**What needs to be done**
Copy out all of the entries below without any change.

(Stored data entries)
- - - - -

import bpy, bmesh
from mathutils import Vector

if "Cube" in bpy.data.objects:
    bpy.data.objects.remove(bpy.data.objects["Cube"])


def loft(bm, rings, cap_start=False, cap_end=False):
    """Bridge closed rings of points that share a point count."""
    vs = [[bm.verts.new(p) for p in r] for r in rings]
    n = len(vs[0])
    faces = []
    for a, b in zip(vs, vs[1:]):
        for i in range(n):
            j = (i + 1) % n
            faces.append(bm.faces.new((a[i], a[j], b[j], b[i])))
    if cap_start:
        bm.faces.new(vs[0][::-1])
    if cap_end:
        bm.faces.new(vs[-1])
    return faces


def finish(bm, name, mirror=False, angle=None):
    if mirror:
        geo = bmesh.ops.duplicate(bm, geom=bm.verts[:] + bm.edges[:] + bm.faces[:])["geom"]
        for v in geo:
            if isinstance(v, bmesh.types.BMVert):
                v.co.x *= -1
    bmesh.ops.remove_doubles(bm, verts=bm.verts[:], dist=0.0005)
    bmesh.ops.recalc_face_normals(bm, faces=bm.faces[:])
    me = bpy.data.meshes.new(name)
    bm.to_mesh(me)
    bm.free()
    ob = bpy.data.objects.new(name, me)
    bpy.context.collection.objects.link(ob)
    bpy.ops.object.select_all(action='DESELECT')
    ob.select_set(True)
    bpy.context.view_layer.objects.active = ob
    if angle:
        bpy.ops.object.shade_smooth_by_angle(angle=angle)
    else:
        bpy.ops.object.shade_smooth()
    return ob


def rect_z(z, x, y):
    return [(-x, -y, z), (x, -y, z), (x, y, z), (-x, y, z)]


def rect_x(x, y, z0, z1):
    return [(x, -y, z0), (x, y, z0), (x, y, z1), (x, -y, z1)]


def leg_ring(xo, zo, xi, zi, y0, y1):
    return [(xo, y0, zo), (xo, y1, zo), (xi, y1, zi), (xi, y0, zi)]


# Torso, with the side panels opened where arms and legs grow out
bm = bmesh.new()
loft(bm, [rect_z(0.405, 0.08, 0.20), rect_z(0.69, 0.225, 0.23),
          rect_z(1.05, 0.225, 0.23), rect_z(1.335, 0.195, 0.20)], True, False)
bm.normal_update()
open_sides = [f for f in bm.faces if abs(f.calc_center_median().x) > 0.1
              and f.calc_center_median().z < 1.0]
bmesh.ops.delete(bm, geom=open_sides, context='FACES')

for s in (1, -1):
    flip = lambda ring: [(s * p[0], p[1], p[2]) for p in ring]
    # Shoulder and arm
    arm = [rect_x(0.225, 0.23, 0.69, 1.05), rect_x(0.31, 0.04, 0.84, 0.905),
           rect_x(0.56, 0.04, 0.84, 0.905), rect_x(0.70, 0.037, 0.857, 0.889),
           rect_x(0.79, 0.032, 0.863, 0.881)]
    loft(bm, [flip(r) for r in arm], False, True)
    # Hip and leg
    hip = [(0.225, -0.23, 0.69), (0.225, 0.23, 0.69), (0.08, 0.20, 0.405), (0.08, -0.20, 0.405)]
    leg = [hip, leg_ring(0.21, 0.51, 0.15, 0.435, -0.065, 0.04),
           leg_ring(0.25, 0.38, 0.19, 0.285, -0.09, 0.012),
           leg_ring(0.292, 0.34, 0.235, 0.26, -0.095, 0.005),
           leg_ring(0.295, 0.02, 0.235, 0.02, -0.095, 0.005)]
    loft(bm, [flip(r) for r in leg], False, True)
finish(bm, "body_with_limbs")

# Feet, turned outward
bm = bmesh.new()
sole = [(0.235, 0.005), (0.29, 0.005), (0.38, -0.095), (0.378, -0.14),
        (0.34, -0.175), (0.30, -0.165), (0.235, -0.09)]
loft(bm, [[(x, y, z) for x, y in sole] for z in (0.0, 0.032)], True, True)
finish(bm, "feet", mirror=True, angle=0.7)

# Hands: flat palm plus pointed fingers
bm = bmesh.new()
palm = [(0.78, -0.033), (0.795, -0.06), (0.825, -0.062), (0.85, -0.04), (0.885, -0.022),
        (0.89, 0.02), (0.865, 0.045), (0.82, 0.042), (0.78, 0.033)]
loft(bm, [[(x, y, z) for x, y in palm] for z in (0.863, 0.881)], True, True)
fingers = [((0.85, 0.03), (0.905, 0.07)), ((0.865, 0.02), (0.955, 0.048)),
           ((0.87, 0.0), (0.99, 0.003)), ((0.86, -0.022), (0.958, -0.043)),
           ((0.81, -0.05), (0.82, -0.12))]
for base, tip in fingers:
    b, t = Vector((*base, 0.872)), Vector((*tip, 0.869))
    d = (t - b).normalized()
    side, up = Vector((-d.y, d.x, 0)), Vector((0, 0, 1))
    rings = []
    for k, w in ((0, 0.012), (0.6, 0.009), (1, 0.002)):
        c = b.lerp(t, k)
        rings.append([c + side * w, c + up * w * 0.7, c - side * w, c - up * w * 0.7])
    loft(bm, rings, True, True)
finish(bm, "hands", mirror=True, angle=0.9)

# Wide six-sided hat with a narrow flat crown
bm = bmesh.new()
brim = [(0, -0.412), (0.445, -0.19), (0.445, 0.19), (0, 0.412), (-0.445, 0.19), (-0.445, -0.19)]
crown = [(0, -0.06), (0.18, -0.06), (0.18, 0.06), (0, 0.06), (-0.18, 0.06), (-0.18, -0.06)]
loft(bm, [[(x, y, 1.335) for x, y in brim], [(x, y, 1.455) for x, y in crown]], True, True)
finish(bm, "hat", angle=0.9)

- - - - -

**Solved problem**
import bpy, bmesh
from mathutils import Vector

if "Cube" in bpy.data.objects:
    bpy.data.objects.remove(bpy.data.objects["Cube"])


def loft(bm, rings, cap_start=False, cap_end=False):
    """Bridge closed rings of points that share a point count."""
    vs = [[bm.verts.new(p) for p in r] for r in rings]
    n = len(vs[0])
    faces = []
    for a, b in zip(vs, vs[1:]):
        for i in range(n):
            j = (i + 1) % n
            faces.append(bm.faces.new((a[i], a[j], b[j], b[i])))
    if cap_start:
        bm.faces.new(vs[0][::-1])
    if cap_end:
        bm.faces.new(vs[-1])
    return faces


def finish(bm, name, mirror=False, angle=None):
    if mirror:
        geo = bmesh.ops.duplicate(bm, geom=bm.verts[:] + bm.edges[:] + bm.faces[:])["geom"]
        for v in geo:
            if isinstance(v, bmesh.types.BMVert):
                v.co.x *= -1
    bmesh.ops.remove_doubles(bm, verts=bm.verts[:], dist=0.0005)
    bmesh.ops.recalc_face_normals(bm, faces=bm.faces[:])
    me = bpy.data.meshes.new(name)
    bm.to_mesh(me)
    bm.free()
    ob = bpy.data.objects.new(name, me)
    bpy.context.collection.objects.link(ob)
    bpy.ops.object.select_all(action='DESELECT')
    ob.select_set(True)
    bpy.context.view_layer.objects.active = ob
    if angle:
        bpy.ops.object.shade_smooth_by_angle(angle=angle)
    else:
        bpy.ops.object.shade_smooth()
    return ob


def rect_z(z, x, y):
    return [(-x, -y, z), (x, -y, z), (x, y, z), (-x, y, z)]


def rect_x(x, y, z0, z1):
    return [(x, -y, z0), (x, y, z0), (x, y, z1), (x, -y, z1)]


def leg_ring(xo, zo, xi, zi, y0, y1):
    return [(xo, y0, zo), (xo, y1, zo), (xi, y1, zi), (xi, y0, zi)]


# Torso, with the side panels opened where arms and legs grow out
bm = bmesh.new()
loft(bm, [rect_z(0.405, 0.08, 0.20), rect_z(0.69, 0.225, 0.23),
          rect_z(1.05, 0.225, 0.23), rect_z(1.335, 0.195, 0.20)], True, False)
bm.normal_update()
open_sides = [f for f in bm.faces if abs(f.calc_center_median().x) > 0.1
              and f.calc_center_median().z < 1.0]
bmesh.ops.delete(bm, geom=open_sides, context='FACES')

for s in (1, -1):
    flip = lambda ring: [(s * p[0], p[1], p[2]) for p in ring]
    # Shoulder and arm
    arm = [rect_x(0.225, 0.23, 0.69, 1.05), rect_x(0.31, 0.04, 0.84, 0.905),
           rect_x(0.56, 0.04, 0.84, 0.905), rect_x(0.70, 0.037, 0.857, 0.889),
           rect_x(0.79, 0.032, 0.863, 0.881)]
    loft(bm, [flip(r) for r in arm], False, True)
    # Hip and leg
    hip = [(0.225, -0.23, 0.69), (0.225, 0.23, 0.69), (0.08, 0.20, 0.405), (0.08, -0.20, 0.405)]
    leg = [hip, leg_ring(0.21, 0.51, 0.15, 0.435, -0.065, 0.04),
           leg_ring(0.25, 0.38, 0.19, 0.285, -0.09, 0.012),
           leg_ring(0.292, 0.34, 0.235, 0.26, -0.095, 0.005),
           leg_ring(0.295, 0.02, 0.235, 0.02, -0.095, 0.005)]
    loft(bm, [flip(r) for r in leg], False, True)
finish(bm, "body_with_limbs")

# Feet, turned outward
bm = bmesh.new()
sole = [(0.235, 0.005), (0.29, 0.005), (0.38, -0.095), (0.378, -0.14),
        (0.34, -0.175), (0.30, -0.165), (0.235, -0.09)]
loft(bm, [[(x, y, z) for x, y in sole] for z in (0.0, 0.032)], True, True)
finish(bm, "feet", mirror=True, angle=0.7)

# Hands: flat palm plus pointed fingers
bm = bmesh.new()
palm = [(0.78, -0.033), (0.795, -0.06), (0.825, -0.062), (0.85, -0.04), (0.885, -0.022),
        (0.89, 0.02), (0.865, 0.045), (0.82, 0.042), (0.78, 0.033)]
loft(bm, [[(x, y, z) for x, y in palm] for z in (0.863, 0.881)], True, True)
fingers = [((0.85, 0.03), (0.905, 0.07)), ((0.865, 0.02), (0.955, 0.048)),
           ((0.87, 0.0), (0.99, 0.003)), ((0.86, -0.022), (0.958, -0.043)),
           ((0.81, -0.05), (0.82, -0.12))]
for base, tip in fingers:
    b, t = Vector((*base, 0.872)), Vector((*tip, 0.869))
    d = (t - b).normalized()
    side, up = Vector((-d.y, d.x, 0)), Vector((0, 0, 1))
    rings = []
    for k, w in ((0, 0.012), (0.6, 0.009), (1, 0.002)):
        c = b.lerp(t, k)
        rings.append([c + side * w, c + up * w * 0.7, c - side * w, c - up * w * 0.7])
    loft(bm, rings, True, True)
finish(bm, "hands", mirror=True, angle=0.9)

# Wide six-sided hat with a narrow flat crown
bm = bmesh.new()
brim = [(0, -0.412), (0.445, -0.19), (0.445, 0.19), (0, 0.412), (-0.445, 0.19), (-0.445, -0.19)]
crown = [(0, -0.06), (0.18, -0.06), (0.18, 0.06), (0, 0.06), (-0.18, 0.06), (-0.18, -0.06)]
loft(bm, [[(x, y, 1.335) for x, y in brim], [(x, y, 1.455) for x, y in crown]], True, True)
finish(bm, "hat", angle=0.9)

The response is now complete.